Bassam Tibi, a Syrian-born German political scientist and professor of international relations specializing in Islamic studies, warns that the Islamist approach is "a contradiction in terms." Tibi points out that Islamism, a movement started in Egypt in reaction to issues with modernity, is a relatively "recent phenomenon." Bindamnan notes that Tibi, in his book, Islam's Predicament with Modernity, calls to reform the religion instead of Islamizing knowledge.
A few months ago, an academic at Hamline University was fired for showing artwork of Islam's prophet Muhammad in her class. A campaign run by Islamist-linked campus students culminated in her dismissal. Bindamnan, who describes himself as an "international Muslim," was already familiar with the possibility of "overreaction" among sections of American Islam and how they engage with religion, some of it gleaned during his stint as president of the Muslim Student Association at the University of Miami while earning his B.A. there.
For these Muslim students convinced to protest, it is a "matter of identity," not religion. Ironically, professors at other U.S. universities have shown the same image, but because they were Muslim themselves, there has been negligible "backlash." The Muhammad image would also be unlikely to provoke a response "if the professor was Muslim or non-white and doesn't share other identities."
Too much of American Muslim identity today, Bindamnan argued, is concerned with emotional responses towards how non-Muslims deal with Islam.
In today's hostile campus climate, Islamists have "capitalized" on the prevalence of identity politics to advance their agenda. The idea that Islam, or any other religion, is immune from criticism suppresses dialogue. Bindamnan described what he sees as a "ludicrous outcome of the identity politics because they created an atmosphere where you cannot talk critically about religion, especially about Islam, that somehow Islam is immune from criticism, and it's not. We need to criticize it, and whether it's by Muslim or non-Muslim, it's fine. I mean, it's another subject like any other subject that we need to encourage dialogue rather than suppress it."
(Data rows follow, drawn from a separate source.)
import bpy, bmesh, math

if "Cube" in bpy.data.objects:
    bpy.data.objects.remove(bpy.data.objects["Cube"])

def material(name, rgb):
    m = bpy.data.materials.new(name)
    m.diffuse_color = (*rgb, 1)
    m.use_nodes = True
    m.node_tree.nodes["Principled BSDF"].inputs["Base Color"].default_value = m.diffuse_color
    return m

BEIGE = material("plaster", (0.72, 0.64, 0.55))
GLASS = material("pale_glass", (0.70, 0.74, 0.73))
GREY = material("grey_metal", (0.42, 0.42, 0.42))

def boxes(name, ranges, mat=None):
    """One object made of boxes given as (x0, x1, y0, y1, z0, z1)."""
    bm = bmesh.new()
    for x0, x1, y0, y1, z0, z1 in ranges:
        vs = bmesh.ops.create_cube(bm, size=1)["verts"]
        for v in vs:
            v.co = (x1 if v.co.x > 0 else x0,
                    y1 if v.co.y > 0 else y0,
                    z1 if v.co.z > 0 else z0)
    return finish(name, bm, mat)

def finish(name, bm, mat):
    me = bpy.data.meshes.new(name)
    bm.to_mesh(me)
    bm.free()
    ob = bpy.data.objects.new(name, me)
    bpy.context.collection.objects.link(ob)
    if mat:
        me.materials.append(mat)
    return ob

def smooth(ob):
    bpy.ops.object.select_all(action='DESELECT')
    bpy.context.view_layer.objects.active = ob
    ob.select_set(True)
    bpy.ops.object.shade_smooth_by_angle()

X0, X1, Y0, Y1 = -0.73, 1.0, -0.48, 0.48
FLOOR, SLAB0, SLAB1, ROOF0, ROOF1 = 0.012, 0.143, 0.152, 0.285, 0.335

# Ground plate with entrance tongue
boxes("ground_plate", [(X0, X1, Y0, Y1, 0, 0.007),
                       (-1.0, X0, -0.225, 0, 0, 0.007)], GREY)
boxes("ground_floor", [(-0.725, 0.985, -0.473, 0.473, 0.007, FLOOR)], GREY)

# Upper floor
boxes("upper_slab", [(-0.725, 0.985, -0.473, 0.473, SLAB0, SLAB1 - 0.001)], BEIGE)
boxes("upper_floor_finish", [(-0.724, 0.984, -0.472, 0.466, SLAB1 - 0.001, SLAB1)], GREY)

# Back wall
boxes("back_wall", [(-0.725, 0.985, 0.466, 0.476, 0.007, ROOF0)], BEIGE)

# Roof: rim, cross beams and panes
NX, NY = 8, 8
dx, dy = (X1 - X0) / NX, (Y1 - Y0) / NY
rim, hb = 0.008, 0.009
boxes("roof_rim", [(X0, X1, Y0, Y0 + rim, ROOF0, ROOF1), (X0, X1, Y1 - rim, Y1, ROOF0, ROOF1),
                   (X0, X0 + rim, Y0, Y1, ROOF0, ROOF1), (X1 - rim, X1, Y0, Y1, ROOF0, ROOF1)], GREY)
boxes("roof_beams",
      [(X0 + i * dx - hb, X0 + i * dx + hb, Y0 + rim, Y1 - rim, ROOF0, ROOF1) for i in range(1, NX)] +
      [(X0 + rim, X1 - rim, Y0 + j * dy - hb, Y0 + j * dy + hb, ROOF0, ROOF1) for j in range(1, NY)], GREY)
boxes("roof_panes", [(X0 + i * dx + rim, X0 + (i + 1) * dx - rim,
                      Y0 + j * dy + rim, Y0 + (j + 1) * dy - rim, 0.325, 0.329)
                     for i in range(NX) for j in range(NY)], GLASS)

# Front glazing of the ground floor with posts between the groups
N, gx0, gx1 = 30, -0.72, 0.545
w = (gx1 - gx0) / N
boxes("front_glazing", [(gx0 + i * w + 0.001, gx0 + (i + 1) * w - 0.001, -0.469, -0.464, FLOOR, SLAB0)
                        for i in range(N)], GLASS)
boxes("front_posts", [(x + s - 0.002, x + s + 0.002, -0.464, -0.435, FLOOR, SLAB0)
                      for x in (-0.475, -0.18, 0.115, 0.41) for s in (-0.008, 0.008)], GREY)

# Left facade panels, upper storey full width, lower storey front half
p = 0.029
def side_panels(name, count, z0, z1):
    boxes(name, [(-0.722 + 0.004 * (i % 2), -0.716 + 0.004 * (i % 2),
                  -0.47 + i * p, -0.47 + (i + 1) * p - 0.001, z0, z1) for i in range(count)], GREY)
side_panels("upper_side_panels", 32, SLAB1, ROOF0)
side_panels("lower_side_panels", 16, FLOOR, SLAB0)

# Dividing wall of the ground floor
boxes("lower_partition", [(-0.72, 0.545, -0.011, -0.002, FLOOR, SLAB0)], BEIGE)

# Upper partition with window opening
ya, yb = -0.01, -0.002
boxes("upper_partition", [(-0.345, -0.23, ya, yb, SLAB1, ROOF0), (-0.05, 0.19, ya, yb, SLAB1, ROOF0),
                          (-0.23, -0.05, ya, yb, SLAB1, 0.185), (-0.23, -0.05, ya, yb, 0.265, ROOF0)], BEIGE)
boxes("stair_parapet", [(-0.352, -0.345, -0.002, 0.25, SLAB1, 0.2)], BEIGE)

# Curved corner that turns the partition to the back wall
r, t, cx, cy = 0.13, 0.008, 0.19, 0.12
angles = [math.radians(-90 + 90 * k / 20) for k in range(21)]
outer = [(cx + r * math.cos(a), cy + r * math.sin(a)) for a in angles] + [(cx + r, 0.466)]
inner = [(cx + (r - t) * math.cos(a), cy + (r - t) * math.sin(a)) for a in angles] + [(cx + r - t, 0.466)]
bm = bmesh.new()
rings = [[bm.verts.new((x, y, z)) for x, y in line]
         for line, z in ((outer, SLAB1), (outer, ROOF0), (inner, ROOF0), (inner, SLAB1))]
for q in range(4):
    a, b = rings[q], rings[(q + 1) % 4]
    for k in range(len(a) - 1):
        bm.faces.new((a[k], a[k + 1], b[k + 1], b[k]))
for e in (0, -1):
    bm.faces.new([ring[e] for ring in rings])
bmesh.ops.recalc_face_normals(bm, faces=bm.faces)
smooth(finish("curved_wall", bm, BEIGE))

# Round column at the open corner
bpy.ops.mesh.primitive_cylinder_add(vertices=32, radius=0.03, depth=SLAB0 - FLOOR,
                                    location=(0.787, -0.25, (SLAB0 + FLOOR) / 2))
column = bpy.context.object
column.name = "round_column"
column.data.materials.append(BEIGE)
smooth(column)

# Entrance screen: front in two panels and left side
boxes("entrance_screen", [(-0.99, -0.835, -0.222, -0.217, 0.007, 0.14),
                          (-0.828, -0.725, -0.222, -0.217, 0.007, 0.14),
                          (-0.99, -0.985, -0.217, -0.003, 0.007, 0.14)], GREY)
The current atmosphere presents challenges for reformists seeking to advance reform within Islam. Tibi has described the actions by those opposed to critiques of Islam to marginalize reformers as the "labeling game": a ploy to silence and suppress freedom of expression through accusations of "Islamophobia," rather than engaging in substantive debate.
Bindamnan noted the influence on his intellectual development of two mentors: George Gopen, a professor emeritus at Duke University, was instrumental in Bindamnan's mastery of the English language. Walt McClure, another mentor and the chairman of the Center for Policy Design, has encouraged Bindamnan's ideas about advancing reformist ideas for Islam in countries that are "already advancing," such as Morocco or Tunisia.
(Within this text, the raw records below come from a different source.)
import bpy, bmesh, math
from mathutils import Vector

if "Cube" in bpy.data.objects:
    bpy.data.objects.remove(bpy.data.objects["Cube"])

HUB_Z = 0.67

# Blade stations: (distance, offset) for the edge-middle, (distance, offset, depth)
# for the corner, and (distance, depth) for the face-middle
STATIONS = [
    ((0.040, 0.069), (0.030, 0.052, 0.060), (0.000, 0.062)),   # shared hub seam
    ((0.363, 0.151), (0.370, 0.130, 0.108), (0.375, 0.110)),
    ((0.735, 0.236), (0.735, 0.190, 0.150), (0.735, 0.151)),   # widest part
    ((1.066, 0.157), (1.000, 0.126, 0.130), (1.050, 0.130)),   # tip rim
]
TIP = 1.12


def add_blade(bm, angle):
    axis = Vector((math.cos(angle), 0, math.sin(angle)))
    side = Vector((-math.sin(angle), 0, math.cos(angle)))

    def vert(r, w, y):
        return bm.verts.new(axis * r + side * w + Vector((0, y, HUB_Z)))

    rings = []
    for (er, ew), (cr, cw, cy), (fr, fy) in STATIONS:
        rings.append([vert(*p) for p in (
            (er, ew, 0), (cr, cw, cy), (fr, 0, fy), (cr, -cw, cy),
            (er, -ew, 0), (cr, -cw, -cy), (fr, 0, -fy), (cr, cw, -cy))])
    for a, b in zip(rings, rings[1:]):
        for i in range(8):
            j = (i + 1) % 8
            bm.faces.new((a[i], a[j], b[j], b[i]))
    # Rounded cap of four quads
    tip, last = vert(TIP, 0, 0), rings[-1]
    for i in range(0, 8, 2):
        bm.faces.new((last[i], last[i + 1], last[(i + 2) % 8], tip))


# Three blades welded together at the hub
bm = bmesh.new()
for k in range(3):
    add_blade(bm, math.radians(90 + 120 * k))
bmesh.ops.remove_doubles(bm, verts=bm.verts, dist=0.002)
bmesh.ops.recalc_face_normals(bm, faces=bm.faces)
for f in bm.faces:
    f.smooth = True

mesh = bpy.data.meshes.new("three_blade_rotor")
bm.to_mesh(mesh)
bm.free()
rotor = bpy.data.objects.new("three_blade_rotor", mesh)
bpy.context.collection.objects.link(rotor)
Reasoning that receptivity to progressive Islam may take hold in a more organic way in those countries, rather than somewhere such as Yemen, is just one approach Bindamnan hopes will extend reforms beyond the West. When asked whether he is optimistic that reformist voices will "push back against the stranglehold over education," Bindamnan maintains an outlook of "conditional hope."
He concluded that "the West is a good place to spur reform because, in Muslim countries, you cannot talk, you cannot write. They will just suppress you, so I think the West is a good environment for reform, but, as I mentioned, there is this critical atmosphere that does not encourage reformists to advance their ideas. They always get pushed back, and pushback in the form of suppressing them and what Tibi called the labeling game. You submit a critical critique of Islam, and then the response will be, 'this is Islamophobic.' That's the labeling game instead of engaging with the substance."
Marilyn Stern is communications coordinator at the Middle East Forum.